The Educated Citizen and Public Health
Catalog Scan of Undergraduate Public Health Programs
The AAC&U Catalog Scan of Undergraduate Public Health Programs identified institutions that offer majors, minors or concentrations in Public Health at the undergraduate level. The research was funded by the Association of Schools of Public Health and the Josiah Macy, Jr. Foundation. The purpose of this data is to establish a baseline of Public Health education offerings at the undergraduate level.
- Of 837 Institutions surveyed, 137 (16%) offered a major, minor or concentration in Public Health.
- Overall, 63% of programs (and 79% of majors) included an experiential learning component.
- 33% of Research/Doctoral institutions surveyed offer undergraduate public health programs, while 16% of Comprehensive/Master’s institutions and only 5% of Baccalaureate institutions surveyed offered these programs.
- 26% of public institutions and 9% of independent/private institutions surveyed offer Public Health programs to undergraduates.
- Among the 82 schools surveyed with MPH graduate programs, 40 (49%) had undergraduate programs in Public Health, accounting for 29% of all institutions that offer undergraduate programs in Public Health.
- A complete list of programs identified in this study is available here (PDF).
About the Catalog Scan
The data was gathered July-August, 2008, from online published materials of a specific subset of AAC&U's 1,181 member institutions.
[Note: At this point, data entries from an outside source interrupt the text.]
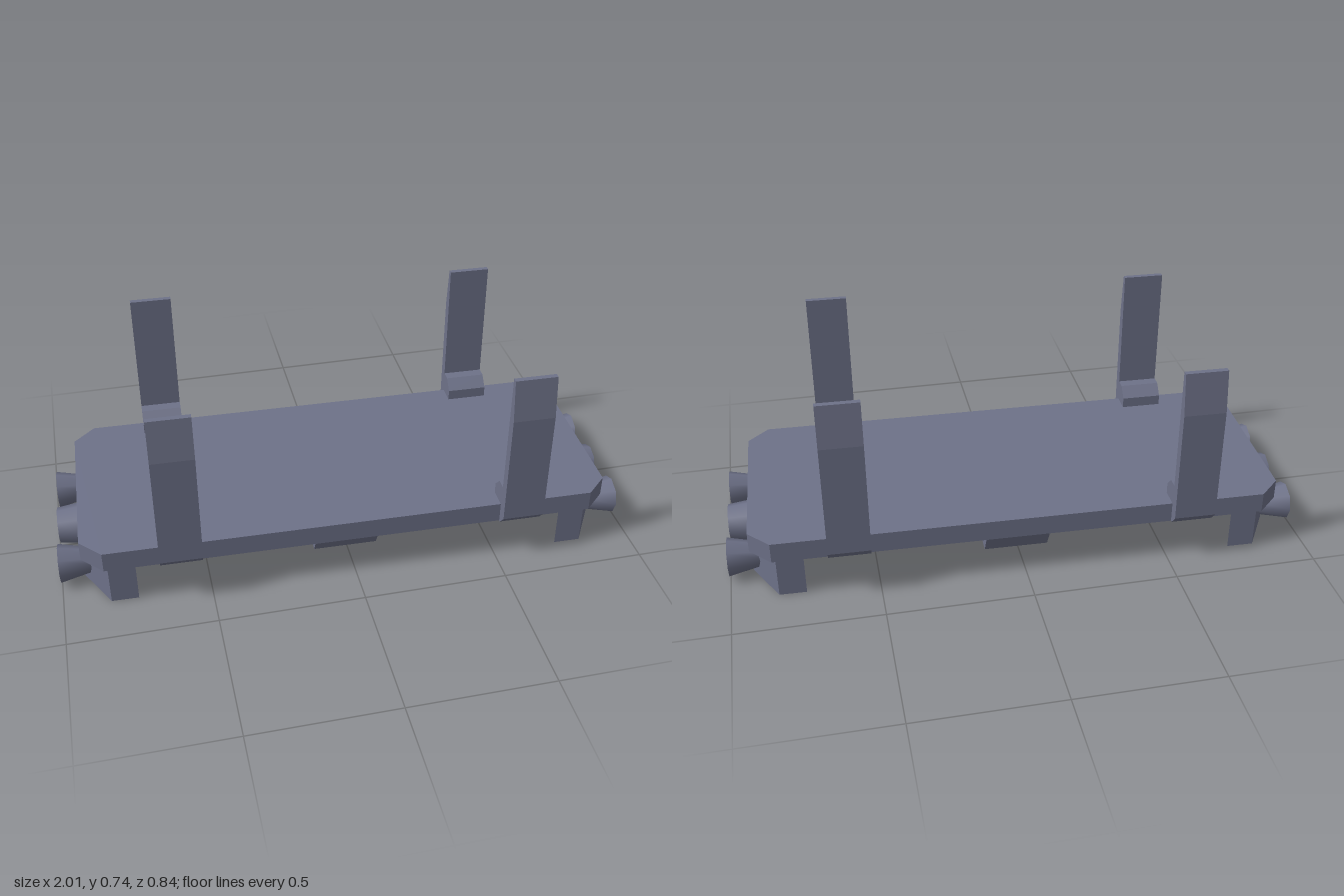
import * as THREE from 'three';

const material = new THREE.MeshStandardMaterial({ color: 0x6e7289 });
material.name = 'slate grey';

const shapeOf = (pts) => new THREE.Shape(pts.map(([x, y]) => new THREE.Vector2(x, y)));

// Rectangle with cut corners, as a point list
function cutRect(hx, hz, cx, cz = cx) {
  return [
    [hx, -hz + cz], [hx, hz - cz], [hx - cx, hz], [-hx + cx, hz],
    [-hx, hz - cz], [-hx, -hz + cz], [-hx + cx, -hz], [hx - cx, -hz],
  ];
}

// Plan outline (x, z) raised from y0 to y1
function slab(shape, y0, y1) {
  const geo = new THREE.ExtrudeGeometry(shape, { depth: y1 - y0, bevelEnabled: false });
  geo.rotateX(-Math.PI / 2);
  geo.translate(0, y0, 0);
  return geo;
}

// Side profile (z, y) extruded along x, centred on x
function sideProfile(pts, width, x = 0) {
  const geo = new THREE.ExtrudeGeometry(shapeOf(pts), { depth: width, bevelEnabled: false });
  geo.translate(0, 0, -width / 2);
  geo.rotateY(-Math.PI / 2);
  geo.translate(x, 0, 0);
  return geo;
}

export function createModel() {
  const model = new THREE.Group();
  model.name = 'tray';
  const body = new THREE.Group();
  body.name = 'body';
  body.rotation.y = -0.0266;
  model.add(body);

  const add = (name, geo, parent = body) => {
    const mesh = new THREE.Mesh(geo, material);
    mesh.name = name;
    parent.add(mesh);
    return mesh;
  };

  // Flat deck with cut corners
  add('deck', slab(shapeOf(cutRect(0.917, 0.366, 0.073)), 0.15, 0.222));

  // Frame under the deck, hollow in the middle
  const frame = shapeOf(cutRect(0.26, 0.25, 0.1));
  frame.holes.push(new THREE.Path(
    cutRect(0.215, 0.205, 0.085).reverse().map(([x, y]) => new THREE.Vector2(x, y))));
  add('underFrame', slab(frame, 0.08, 0.15));

  // Block with sloped ends crossing the frame
  add('underBlock', sideProfile([[-0.22, 0], [0.22, 0], [0.31, 0.15], [-0.31, 0.15]], 0.225));

  // Upright clips with a small hook over the deck edge
  const clip = [
    [0.373, 0.15], [0.405, 0.186], [0.405, 0.59], [0.387, 0.737], [0.369, 0.737],
    [0.369, 0.297], [0.332, 0.297], [0.297, 0.26], [0.297, 0.215], [0.365, 0.215], [0.365, 0.15],
  ];
  // Bent bracket under each end
  const bracket = [
    [0.74, 0.35], [0.835, 0.22], [0.835, -0.22], [0.74, -0.35],
    [0.832, -0.35], [0.917, -0.2], [0.917, 0.2], [0.832, 0.35],
  ];

  for (const turn of [0, Math.PI]) {
    const half = new THREE.Group();
    half.name = turn ? 'rightHalf' : 'leftHalf';
    half.rotation.y = turn;
    body.add(half);

    for (const x of [-0.588, 0.588]) add('clip', sideProfile(clip, 0.143, x), half);
    add('endBracket', slab(shapeOf(bracket), 0, 0.15), half);

    // Eight-sided knobs: the outer two flare, the middle one tapers
    for (const z of [-0.208, 0, 0.208]) {
      const [tip, base, start] = z ? [0.067, 0.037, 0.86] : [0.063, 0.074, 0.91];
      const end = 0.996;
      const geo = new THREE.CylinderGeometry(tip, base, end - start, 8);
      geo.rotateZ(-Math.PI / 2);
      const knob = add('knob', geo, half);
      knob.position.set((start + end) / 2, 0.074, z);
    }
  }
  return model;
}
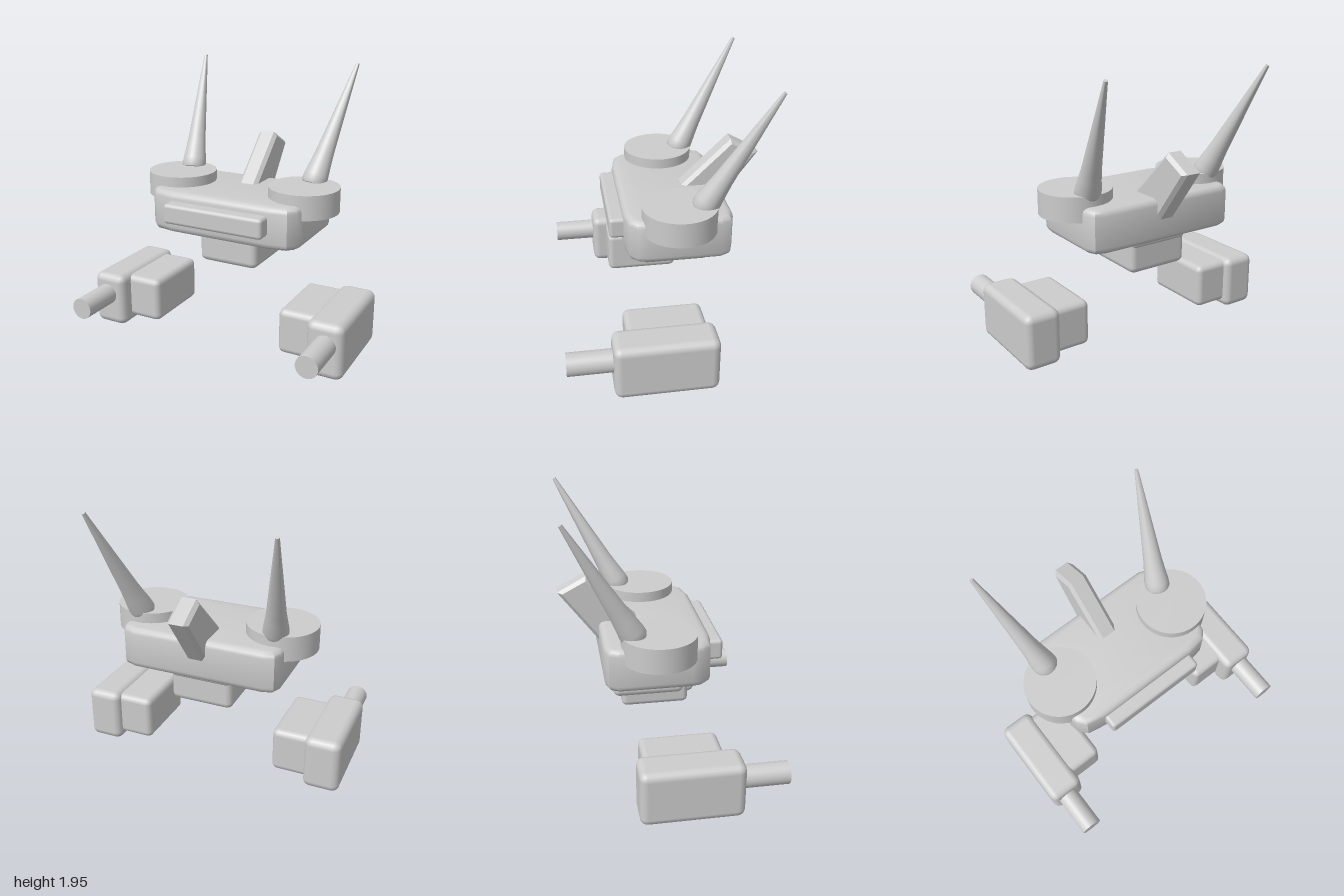
import * as THREE from 'three';
import { toCreasedNormals } from 'three/addons/utils/BufferGeometryUtils.js';
import { RoundedBoxGeometry } from 'three/addons/geometries/RoundedBoxGeometry.js';

const grey = new THREE.MeshStandardMaterial({ color: 0xcccccc });
grey.name = 'light grey';

function add(parent, name, geometry, x = 0, y = 0, z = 0) {
  const mesh = new THREE.Mesh(geometry, grey);
  mesh.name = name;
  mesh.position.set(x, y, z);
  parent.add(mesh);
  return mesh;
}

// Soft-edged box given by its limits on each axis
function softBox(parent, name, [x0, x1], [y0, y1], [z0, z1], radius) {
  const geometry = new RoundedBoxGeometry(x1 - x0, y1 - y0, z1 - z0, 2, radius);
  return add(parent, name, geometry, (x0 + x1) / 2, (y0 + y1) / 2, (z0 + z1) / 2);
}

// Bevelled prism; the outline is the full outer size before the bevel
function prism(points, depth, bevel, segments) {
  const shape = new THREE.Shape(points.map(([x, y]) => new THREE.Vector2(x, y)));
  const geometry = new THREE.ExtrudeGeometry(shape, {
    depth: depth - 2 * bevel, bevelEnabled: true, bevelThickness: bevel,
    bevelSize: bevel, bevelOffset: -bevel, bevelSegments: segments,
  });
  geometry.translate(0, 0, bevel);
  return toCreasedNormals(geometry, 0.6);
}

export function createModel() {
  const model = new THREE.Group();
  model.name = 'robot';

  // Head: plan outline (x, -z) with a gently bowed front
  const half = [[0.38, -0.28], [0.52, -0.255], [0.57, -0.2], [0.585, -0.13], [0.585, 0.36], [0.555, 0.425], [0.48, 0.45]];
  const plan = [...half, ...half.map(([x, y]) => [-x, y]).reverse()];
  const head = prism(plan, 0.305, 0.045, 3);
  head.rotateX(-Math.PI / 2);
  add(model, 'head', head, 0, 0.777, 0);

  // Visor, neck collar and jaw
  softBox(model, 'visor', [-0.385, 0.385], [0.875, 1.02], [0.2, 0.375], 0.025);
  softBox(model, 'collar', [-0.222, 0.222], [0.735, 0.9], [-0.385, 0.155], 0.03);
  softBox(model, 'jaw', [-0.23, 0.23], [0.545, 0.85], [-0.37, 0.137], 0.045);

  // Swept-back crest: side profile (-z, y) extruded across x
  const profile = [[0.165, 1.07], [0.26, 0.93], [0.445, 0.93], [0.725, 1.307], [0.525, 1.415]];
  const crest = prism(profile, 0.15, 0.025, 1);
  crest.rotateY(Math.PI / 2);
  add(model, 'crest', crest, -0.075, 0, 0);

  // Antenna profile with a bulbous foot
  const antennaProfile = [[0, 0], [0.08, 0], [0.09, 0.02], [0.088, 0.07], [0.075, 0.17], [0.066, 0.25], [0.013, 0.945], [0, 0.947]]
    .map(([r, y]) => new THREE.Vector2(r, y));
  const antennaGeometry = toCreasedNormals(new THREE.LatheGeometry(antennaProfile, 32), 0.7);
  const up = new THREE.Vector3(0, 1, 0);

  for (const s of [1, -1]) {
    const side = s > 0 ? 'left' : 'right';
    const span = (a, b) => (s > 0 ? [a, b] : [-b, -a]);

    // Round antenna mount
    add(model, side + 'AntennaMount', new THREE.CylinderGeometry(0.253, 0.253, 0.175, 64), s * 0.495, 1.068, -0.085);

    // Antenna leaning back and outward
    const antenna = add(model, side + 'Antenna', antennaGeometry, s * 0.497, 1.125, -0.24);
    antenna.quaternion.setFromUnitVectors(up, new THREE.Vector3(s * 0.14, 0.82, -0.45).normalize());

    // Floating hand: outer block, inner block and forward barrel
    const hand = new THREE.Group();
    hand.name = side + 'Hand';
    model.add(hand);
    softBox(hand, 'outerBlock', span(0.737, 1), [0, 0.4], [-0.288, 0.42], 0.055);
    softBox(hand, 'innerBlock', span(0.49, 0.8), [0.05, 0.38], [-0.24, 0.315], 0.045);
    const barrel = new THREE.CylinderGeometry(0.078, 0.078, 0.42, 40);
    barrel.rotateX(Math.PI / 2);
    add(hand, 'barrel', barrel, s * 0.878, 0.248, 0.515);
  }
  return model;
}
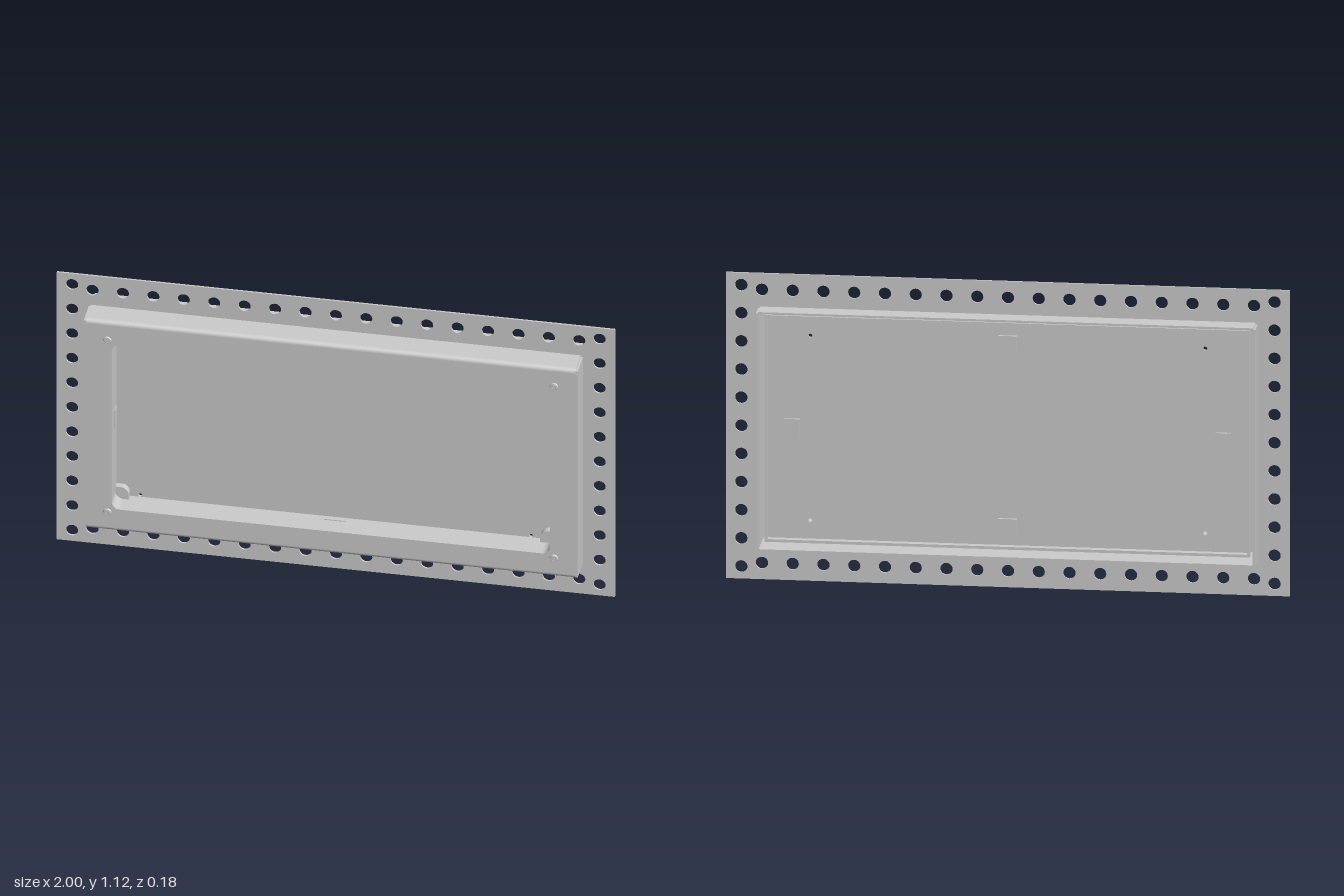
import * as THREE from 'three';

const CY = 0.56; // height of the bezel centre
const mat = new THREE.MeshStandardMaterial({ color: 0xcccccc, side: THREE.DoubleSide });

// Rectangle outline centred on the origin, with optional corner radius
function rect(w, h, r = 0, Type = THREE.Shape) {
  const p = new Type(), x = w / 2, y = h / 2;
  p.moveTo(-x + r, -y);
  p.lineTo(x - r, -y);
  if (r) p.absarc(x - r, -y + r, r, -Math.PI / 2, 0);
  p.lineTo(x, y - r);
  if (r) p.absarc(x - r, y - r, r, 0, Math.PI / 2);
  p.lineTo(-x + r, y);
  if (r) p.absarc(-x + r, y - r, r, Math.PI / 2, Math.PI);
  p.lineTo(-x, -y + r);
  if (r) p.absarc(-x + r, -y + r, r, Math.PI, Math.PI * 1.5);
  return p;
}

function circle(x, y, r) {
  const p = new THREE.Path();
  p.absarc(x, y, r, 0, Math.PI * 2, true);
  return p;
}

export function createModel() {
  const g = new THREE.Group();

  function add(name, geometry, x = 0, y = 0, z = 0) {
    const m = new THREE.Mesh(geometry, mat);
    m.name = name;
    m.position.set(x, y, z);
    g.add(m);
    return m;
  }
  // Plate lying in the xy plane between two depths
  function plate(name, shape, z0, z1, x = 0, y = CY) {
    const geo = new THREE.ExtrudeGeometry(shape, { depth: z1 - z0, bevelEnabled: false, curveSegments: 10 });
    return add(name, geo, x, y, z0);
  }
  function box(name, w, h, d, x, y, z) {
    return add(name, new THREE.BoxGeometry(w, h, d), x, y, z);
  }

  // Perforated mounting flange
  const flange = rect(2, 1.12);
  flange.holes.push(rect(1.76, 0.866, 0, THREE.Path));
  for (const s of [-1, 1]) {
    for (let i = -8; i <= 8; i++) flange.holes.push(circle(i * 0.109, s * 0.5, 0.022));
    for (let i = -5; i <= 5; i++) flange.holes.push(circle(s * 0.945, i * 0.103, 0.022));
  }
  plate('mountingFlange', flange, -0.018, -0.011);

  // Side walls of the housing
  for (const s of [-1, 1]) box('sideWall', 0.01, 0.864, 0.175, s * 0.88, CY, -0.0025);

  // Top and bottom walls with a rounded front edge
  const r = 0.016, t = 0.008;
  const rail = new THREE.Shape();
  rail.moveTo(-0.09, 0.438);
  rail.lineTo(0.086 - r, 0.438);
  rail.absarc(0.086 - r, 0.438 - r, r, Math.PI / 2, 0, true);
  rail.lineTo(0.086, 0.42);
  rail.lineTo(0.086 - t, 0.42);
  rail.lineTo(0.086 - t, 0.438 - t);
  rail.lineTo(-0.09, 0.438 - t);
  for (const s of [-1, 1]) {
    const geo = new THREE.ExtrudeGeometry(rail, { depth: 1.756, bevelEnabled: false, curveSegments: 6 });
    geo.translate(0, 0, -0.878);
    geo.rotateY(-Math.PI / 2); // depth profile now faces +z on its front
    geo.rotateY(0);
    const m = add(s > 0 ? 'topWall' : 'bottomWall', geo, 0, CY, 0);
    // The profile's first axis must end up along +z
    if (s < 0) {
      m.geometry.rotateZ(Math.PI);
    }
  }

  // Front face ring around the screen opening
  const face = rect(1.766, 0.842);
  face.holes.push(rect(1.57, 0.69, 0.03, THREE.Path));
  plate('frontFace', face, 0.078, 0.086);

  // Walls of the recess
  const recess = rect(1.58, 0.7, 0.035);
  recess.holes.push(rect(1.57, 0.69, 0.03, THREE.Path));
  plate('recessWall', recess, -0.012, 0.08);

  // Recessed panel with small corner holes
  const panel = rect(1.71, 0.82);
  for (const x of [-0.7, 0.7]) for (const y of [-0.338, 0.338]) panel.holes.push(circle(x, y, 0.007));
  plate('recessedPanel', panel, -0.02, -0.01);

  // Rear rim of the panel
  const rim = rect(1.72, 0.83);
  rim.holes.push(rect(1.7, 0.81, 0, THREE.Path));
  plate('rearPanelRim', rim, -0.045, -0.012);

  // Latches: slot plate on the recess wall and a small housing behind the panel
  for (const s of [-1, 1]) {
    box('sideLatchSlot', 0.004, 0.07, 0.035, s * 0.784, CY, 0.02);
    box('sideLatchHousing', 0.055, 0.065, 0.01, s * 0.764, CY, -0.024);
    box('endLatchSlot', 0.075, 0.004, 0.02, 0, CY + s * 0.344, 0.005);
    box('endLatchHousing', 0.065, 0.055, 0.01, 0, CY + s * 0.335, -0.024);
  }

  // Leaf-shaped pads in the recess corners, and the four face screws
  const leaf = new THREE.Shape();
  leaf.moveTo(0, -0.048);
  leaf.lineTo(0, -0.03);
  leaf.absarc(-0.03, -0.03, 0.03, 0, Math.PI / 2);
  leaf.lineTo(-0.048, 0);
  leaf.lineTo(-0.048, -0.018);
  leaf.absarc(-0.018, -0.018, 0.03, Math.PI, Math.PI * 1.5);
  for (const sx of [-1, 1]) {
    for (const sy of [-1, 1]) {
      const pad = plate('cornerPad', leaf, -0.01, 0.015, sx * 0.785, CY + sy * 0.345);
      pad.scale.set(sx, sy, 1);
      const washer = add('screwHead', new THREE.CylinderGeometry(0.013, 0.016, 0.006, 20), sx * 0.8, CY + sy * 0.36, 0.088);
      washer.rotation.x = Math.PI / 2;
      const socket = add('screwSocket', new THREE.TorusGeometry(0.008, 0.002, 6, 16), sx * 0.8, CY + sy * 0.36, 0.09);
      socket.name = 'screwSocket';
    }
  }
  return g;
}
The data pool included only 4-year institutions located in the United States that offer undergraduate degrees in diverse fields.
The Catalog Scan used the content of course requirements to determine if specific programs fulfill Public Health criteria. Majors, minors, and concentrations in Community Health and other related fields were considered Public Health if they included the primary components of public health education for undergraduates (including courses in Epidemiology, Health Systems, and others).
It is important to note that individual public health courses are offered to undergraduates at many institutions that do not offer majors, minors, or concentrations in Public Health. For example, epidemiology courses are offered through many Sociology departments, and Global Studies programs often include a course that addresses issues in Global Health. Therefore, the findings of this Catalog Scan are not representative of the entire spectrum of public health education available to undergraduates. Rather, this research shows the availability of in-depth study of public health for undergraduates.
Findings from this catalog review, as well as other research on undergraduate public health programs, is available in a special issue of Peer Review, published in August, 2009.